Through the Pivot Program, Georgetown seeks to use the power of entrepreneurship to break the cycle of crime, incarceration, and recidivism – and recapture untapped human capital – by supporting a set of people who have previously made mistakes, served their time, and are committed to becoming successful leaders and role models in their communities. Our approach is based on the premise that a combination of higher education and employment – together with the social, emotional, and intellectual development that takes place in a university environment – will succeed in preparing returning citizens for positions as both entrepreneurial leaders and productive employees. Read more about the Georgetown Pivot Program

Georgetown’s student and alumni entrepreneurs add tremendous value to their communities by solving problems, creating value, creating jobs, and making the world around them better. 

Entrepreneurship is a hot topic for policymakers around the United States and around the world. There is a growing consensus that smart government leaders should find ways to support their local entrepreneurs, but it’s not always clear what policies are most effective. Through faculty research, roundtable discussions, partnerships, and convening experts, Georgetown seeks to identify and disseminate best practices in public policy supporting entrepreneurship.    

Our faculty engage in research and other scholarly activities to advance the understanding and practice of entrepreneurship. 
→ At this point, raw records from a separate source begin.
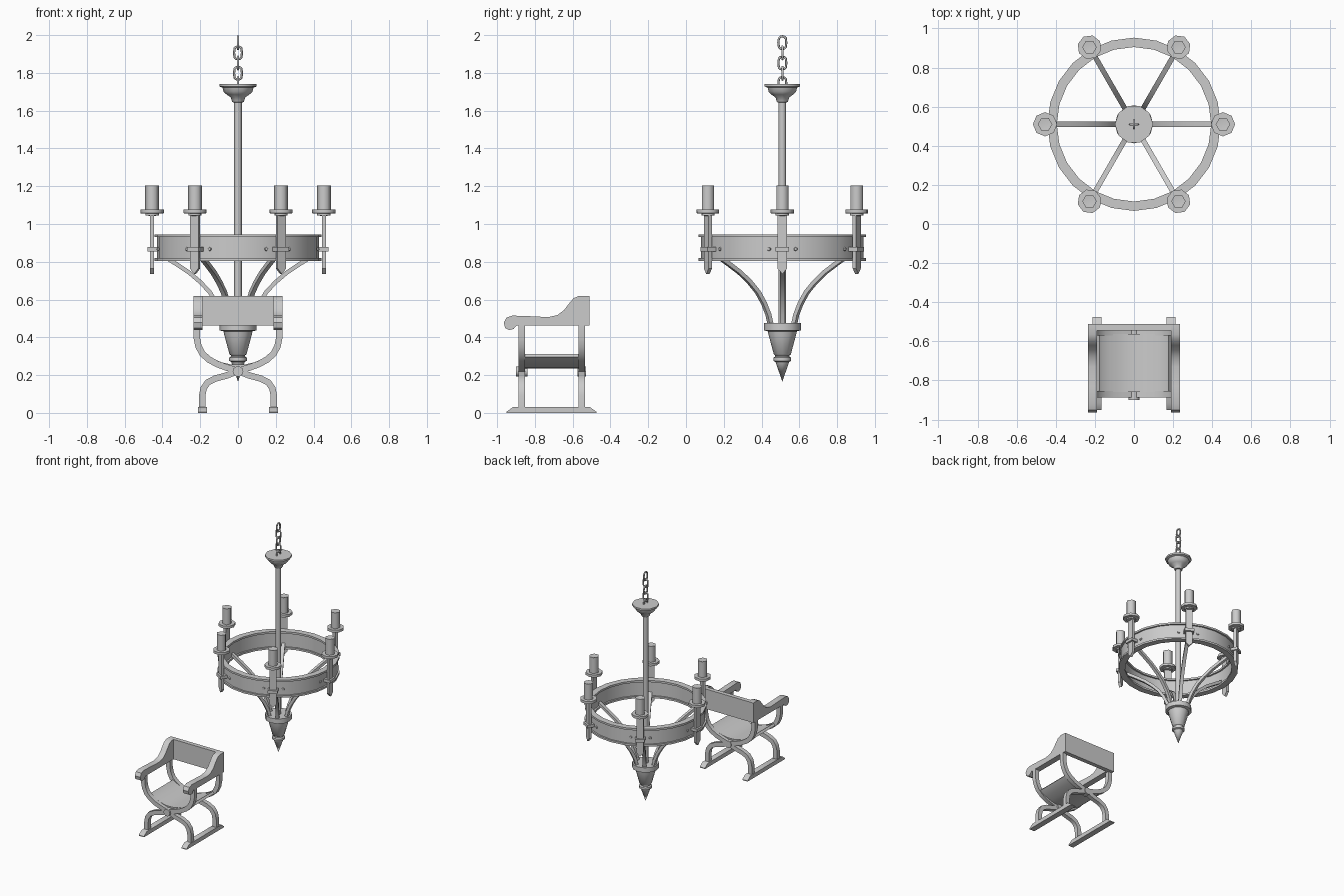
import bpy, bmesh
from math import sin, cos, pi, radians
from mathutils import Vector

if "Cube" in bpy.data.objects:
    bpy.data.objects.remove(bpy.data.objects["Cube"])

CY = 0.51          # chandelier axis y
RC = 0.455         # candle circle radius


def finish(bm, name, loc=(0, 0, 0), limit=40):
    bmesh.ops.remove_doubles(bm, verts=bm.verts[:], dist=1e-5)
    bmesh.ops.recalc_face_normals(bm, faces=bm.faces[:])
    for f in bm.faces:
        f.smooth = True
    for e in bm.edges:
        e.smooth = e.calc_face_angle(0) < radians(limit)
    me = bpy.data.meshes.new(name)
    bm.to_mesh(me)
    bm.free()
    ob = bpy.data.objects.new(name, me)
    ob.location = loc
    bpy.context.collection.objects.link(ob)
    return ob


def lathe(name, profile, n, cx=0, closed=False, loc=(0, CY, 0), limit=40):
    """Spin (radius, z) points round a vertical axis at x = cx."""
    bm = bmesh.new()
    rings = [[bm.verts.new((cx + r * cos(2 * pi * i / n), r * sin(2 * pi * i / n), z))
              for i in range(n)] for r, z in profile]
    pairs = list(zip(rings, rings[1:]))
    if closed:
        pairs.append((rings[-1], rings[0]))
    for a, b in pairs:
        for i in range(n):
            j = (i + 1) % n
            bm.faces.new((a[i], a[j], b[j], b[i]))
    return finish(bm, name, loc, limit)


def prism(name, poly, d0, d1, place, loc=(0, 0, 0)):
    """Extrude a 2D outline from depth d0 to d1; place maps (u, v, d) to xyz."""
    bm = bmesh.new()
    a = [bm.verts.new(place(u, v, d0)) for u, v in poly]
    b = [bm.verts.new(place(u, v, d1)) for u, v in poly]
    bm.faces.new(a)
    bm.faces.new(b)
    for i in range(len(a)):
        j = (i + 1) % len(a)
        bm.faces.new((a[i], a[j], b[j], b[i]))
    return finish(bm, name, loc)


def ribbon(path, width):
    """Outline of a 2D path thickened to the given width."""
    p = [Vector(q) for q in path]
    left, right = [], []
    for i, q in enumerate(p):
        t = (p[min(i + 1, len(p) - 1)] - p[max(i - 1, 0)]).normalized()
        n = Vector((-t.y, t.x)) * width / 2
        left.append(q + n)
        right.append(q - n)
    return [tuple(q) for q in left + right[::-1]]


def six(ob):
    """Linked copies every 60 degrees round the chandelier axis."""
    for k in range(1, 6):
        c = ob.copy()
        c.rotation_euler.z = k * pi / 3
        bpy.context.collection.objects.link(c)


XZ = lambda u, v, d: (u, d, v)
YZ = lambda u, v, d: (d, u, v)

# --- chandelier: chain
for k in range(5):
    bpy.ops.mesh.primitive_torus_add(major_radius=0.021, minor_radius=0.006,
                                     major_segments=12, minor_segments=6)
    link = bpy.context.object
    link.name = "chain_link"
    for v in link.data.vertices:
        if abs(v.co.y) > 1e-4:
            v.co.y += 0.013 if v.co.y > 0 else -0.013
    for f in link.data.polygons:
        f.use_smooth = True
    link.location = (0, CY, 1.96 - 0.054 * k)
    link.rotation_euler = (pi / 2, 0, pi / 2 if k % 2 == 0 else 0)

# --- canopy, rod, hub with finial
lathe("canopy", [(0, 1.742), (0.098, 1.742), (0.098, 1.728), (0.082, 1.722), (0.076, 1.70),
                 (0.06, 1.685), (0.038, 1.67), (0.03, 1.645), (0, 1.64)], 10)
lathe("center_rod", [(0, 1.67), (0.02, 1.67), (0.02, 0.40), (0, 0.40)], 10, limit=50)
lathe("hub", [(0, 0.475), (0.098, 0.475), (0.098, 0.437), (0.077, 0.432), (0.072, 0.41),
              (0.045, 0.31), (0.038, 0.305), (0.038, 0.298), (0.047, 0.292), (0.047, 0.275),
              (0.036, 0.27), (0, 0.165)], 12)

# --- flanged ring band
lathe("ring_band", [(0.443, 0.945), (0.443, 0.93), (0.43, 0.93), (0.43, 0.82), (0.443, 0.82),
                    (0.443, 0.805), (0.395, 0.805), (0.395, 0.82), (0.408, 0.82),
                    (0.408, 0.93), (0.395, 0.93), (0.395, 0.945)], 24, closed=True)

# --- curved support arms
arm = [(0.41, 0.84), (0.33, 0.79), (0.26, 0.744), (0.20, 0.693), (0.15, 0.64),
       (0.112, 0.58), (0.085, 0.52), (0.07, 0.46)]
six(prism("support_arm", ribbon(arm, 0.022), -0.013, 0.013, XZ, (0, CY, 0)))

# --- candle holders
strap = [(-0.026, 1.06), (0.026, 1.06), (0.026, 0.765), (0, 0.735), (-0.026, 0.765)]
six(prism("holder_strap", strap, RC - 0.01, RC + 0.01, YZ, (0, CY, 0)))
clip = [(-0.036, 0.855), (0.036, 0.855), (0.036, 0.878), (-0.036, 0.878)]
six(prism("strap_clip", clip, 0.425, RC + 0.024, YZ, (0, CY, 0)))
six(lathe("drip_pan", [(0, 1.042), (0.036, 1.045), (0.036, 1.055), (0.062, 1.057),
                       (0.062, 1.077), (0, 1.077)], 8, cx=RC, limit=50))
six(lathe("candle", [(0.037, 1.07), (0.037, 1.203), (0.028, 1.203), (0, 1.195)],
          6, cx=RC, limit=65))
for s in (-1, 1):
    a = radians(9.5 * s)
    rivet = lathe("rivet", [(0.011, 0), (0.008, 0.009), (0, 0.013)], 6)
    for v in rivet.data.vertices:      # turn the rivet outwards on the band
        x, y, z = v.co
        r = 0.425 + z
        v.co = (r * cos(a) - y * sin(a), r * sin(a) + y * cos(a), 0.867 - x)
    six(rivet)

# --- chair: runners, crossed legs, arms
upper = [(0, 0.222), (0.06, 0.24), (0.11, 0.258), (0.155, 0.283), (0.19, 0.315),
         (0.21, 0.355), (0.219, 0.40), (0.219, 0.475)]
lower = [(-0.19, 0.02), (-0.19, 0.09), (-0.182, 0.13), (-0.16, 0.162), (-0.12, 0.182),
         (-0.06, 0.198)]
side = [(-0.513, 0.62), (-0.565, 0.62), (-0.595, 0.607), (-0.62, 0.578), (-0.645, 0.545),
        (-0.68, 0.518), (-0.73, 0.507), (-0.83, 0.512), (-0.92, 0.515), (-0.95, 0.505),
        (-0.965, 0.478), (-0.958, 0.45), (-0.935, 0.438), (-0.912, 0.445), (-0.897, 0.462),
        (-0.513, 0.462)]
runner = [(-0.95, 0), (-0.475, 0), (-0.475, 0.006), (-0.51, 0.032), (-0.915, 0.032), (-0.95, 0.006)]
for s in (-1, 1):
    prism("foot_runner", runner, s * 0.165, s * 0.211, YZ)
    prism("arm_rest", side, s * 0.188, s * 0.236, YZ)
    for y in (-0.87, -0.552):
        # each leg runs from one foot through the centre to the opposite arm
        leg = ribbon([(s * x, z) for x, z in lower + upper], 0.034)
        prism("cross_leg", leg, y - 0.017, y + 0.017, XZ)

# --- pivots at the leg crossings
disc = [(0.028 * cos(pi * k / 5), 0.22 + 0.028 * sin(pi * k / 5)) for k in range(10)]
prism("front_pivot", disc, -0.9, -0.84, XZ)
prism("back_pivot", disc, -0.575, -0.53, XZ)

# --- sagging seat and back panel
half = [(0.04, 0.247), (0.085, 0.257), (0.13, 0.274), (0.165, 0.29), (0.182, 0.304)]
seat = [(-x, z) for x, z in half[::-1]] + [(0, 0.245)] + half
prism("seat", ribbon(seat, 0.02), -0.86, -0.562, XZ)
prism("back_panel", [(-0.545, 0.462), (-0.511, 0.462), (-0.511, 0.62), (-0.545, 0.62)],
      -0.234, 0.234, YZ)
Nobel Peace Prize winner and microfinance pioneer Muhammad Yunus has said, “all human beings are entrepreneurs.” No matter where in the world you live or travel, you will find entrepreneurs striving to make an impact in their communities. We support students and alumni around the world through internships, Global Residency projects, and virtual mentorship.